I would like to join the Home Secretary in sending the Bill to the House of Lords in the hope that that House can complete the necessary corrections that we were unable to make in the House of Commons.
This Bill has many good parts and I agree with the Home Secretary that it has been improved as a result of the proper and sensible consideration given to it in Committee. I would like to thank my hon. Friends who have shared with me the burden of dealing with the Bill and who have assisted to ensure that the Bill is properly considered and improved. I would also like to thank the Minister of State and the Under-Secretary of State who, for Conservatives, have managed the Bill very well. I believe that they now understand the way in which Government and Opposition, while in no way abandoning their differences, can co-operate to improve the legislation.
Although there are matters in which we would like some improvement and although I do not approve of what goes on along the Corridor, I nevertheless hope that, while the other place is around, it will restore peremptory challenge. On that basis, I would like to thank everyone involved for helping us to work so well on the Bill.
I should like to thank the Home Secretary and other Ministers for their great courtesy, forbearance, help and willingness to listen during the passage of the Bill. As in the case of the Police and Criminal Evidence Bill, every single clause and every schedule was considered, and that is how it should be with Bills that deal with criminal justice policy.
I also thank the right hon. Member for Manchester, Gorton (Mr. Kaufman) and his hon. Friends for their assistance.
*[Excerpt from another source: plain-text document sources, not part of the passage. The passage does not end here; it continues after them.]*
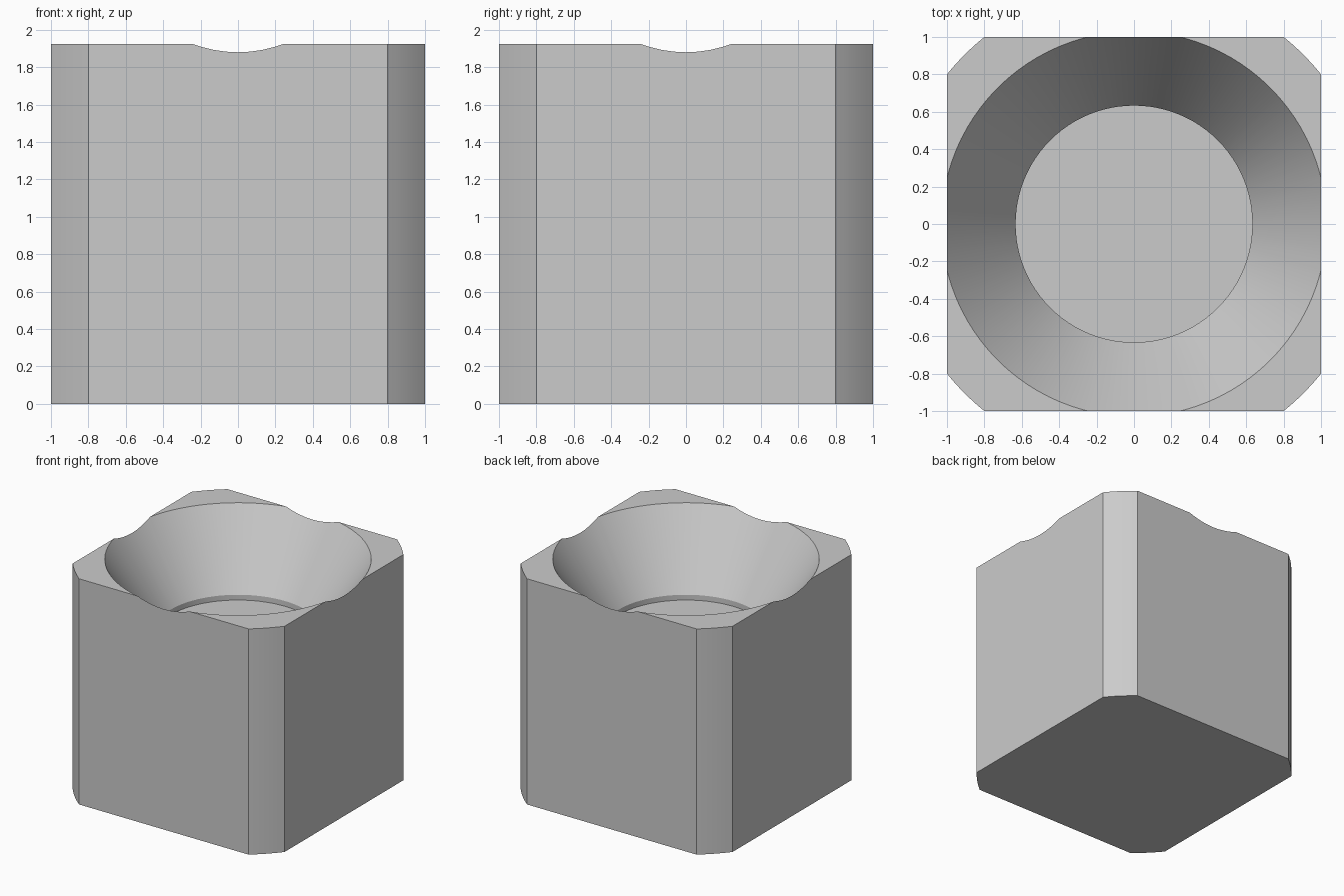
import bpy, bmesh, math

if "Cube" in bpy.data.objects:
    bpy.data.objects.remove(bpy.data.objects["Cube"])

HEIGHT = 1.925
CORNER_R = math.hypot(1.0, 0.8)   # rounded corners lie on one big circle
SEGMENTS = 96


def make_object(name, bm):
    bmesh.ops.recalc_face_normals(bm, faces=bm.faces)
    mesh = bpy.data.meshes.new(name)
    bm.to_mesh(mesh)
    bm.free()
    obj = bpy.data.objects.new(name, mesh)
    bpy.context.collection.objects.link(obj)
    return obj


# Block: square outline with four shallow arc corners, extruded upward
bm = bmesh.new()
start = math.atan2(0.8, 1.0)
sweep = math.pi / 2 - 2 * start
steps = 5
outline = []
for corner in range(4):
    for i in range(steps + 1):
        a = corner * math.pi / 2 + start + sweep * i / steps
        outline.append(bm.verts.new((CORNER_R * math.cos(a), CORNER_R * math.sin(a), 0)))
base = bm.faces.new(outline)
top = bmesh.ops.extrude_face_region(bm, geom=[base])
bmesh.ops.translate(bm, vec=(0, 0, HEIGHT),
                    verts=[v for v in top["geom"] if isinstance(v, bmesh.types.BMVert)])
block = make_object("block", bm)

# Bowl cutter: short straight wall at the floor, then a wide cone
profile = [(0.633, HEIGHT - 0.645), (0.633, HEIGHT - 0.60),
           (1.03, HEIGHT), (1.03 + 0.3 * 0.397 / 0.6, HEIGHT + 0.3)]
bm = bmesh.new()
rings = [[bm.verts.new((r * math.cos(2 * math.pi * i / SEGMENTS),
                        r * math.sin(2 * math.pi * i / SEGMENTS), z))
          for i in range(SEGMENTS)] for r, z in profile]
for low, high in zip(rings, rings[1:]):
    for i in range(SEGMENTS):
        j = (i + 1) % SEGMENTS
        bm.faces.new((low[i], low[j], high[j], high[i]))
bm.faces.new(rings[0])
bm.faces.new(rings[-1])
cutter = make_object("bowl_cutter", bm)
cutter.hide_render = True

# Plain grey finish
grey = bpy.data.materials.new("light grey")
grey.diffuse_color = (0.6, 0.6, 0.6, 1)
grey.use_nodes = True
grey.node_tree.nodes["Principled BSDF"].inputs["Base Color"].default_value = grey.diffuse_color
for obj in (block, cutter):
    obj.data.materials.append(grey)

# Cut the bowl, then remove the cutter
cut = block.modifiers.new("bowl", "BOOLEAN")
cut.operation = "DIFFERENCE"
cut.solver = "EXACT"
cut.object = cutter
bpy.context.view_layer.objects.active = block
block.select_set(True)
cutter.select_set(False)
bpy.ops.object.modifier_apply(modifier=cut.name)
bpy.data.objects.remove(cutter, do_unlink=True)

# Smooth curved walls, sharp rims
bpy.ops.object.shade_smooth_by_angle(angle=math.radians(30))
I hope that we have assisted one another from time to time, when needs must, during the passage of the Bill.
Although I should like to see some improvements to the legislation in the Lords, I believe that it contains considerable improvements to the law and I look forward to those improvements being put into effect.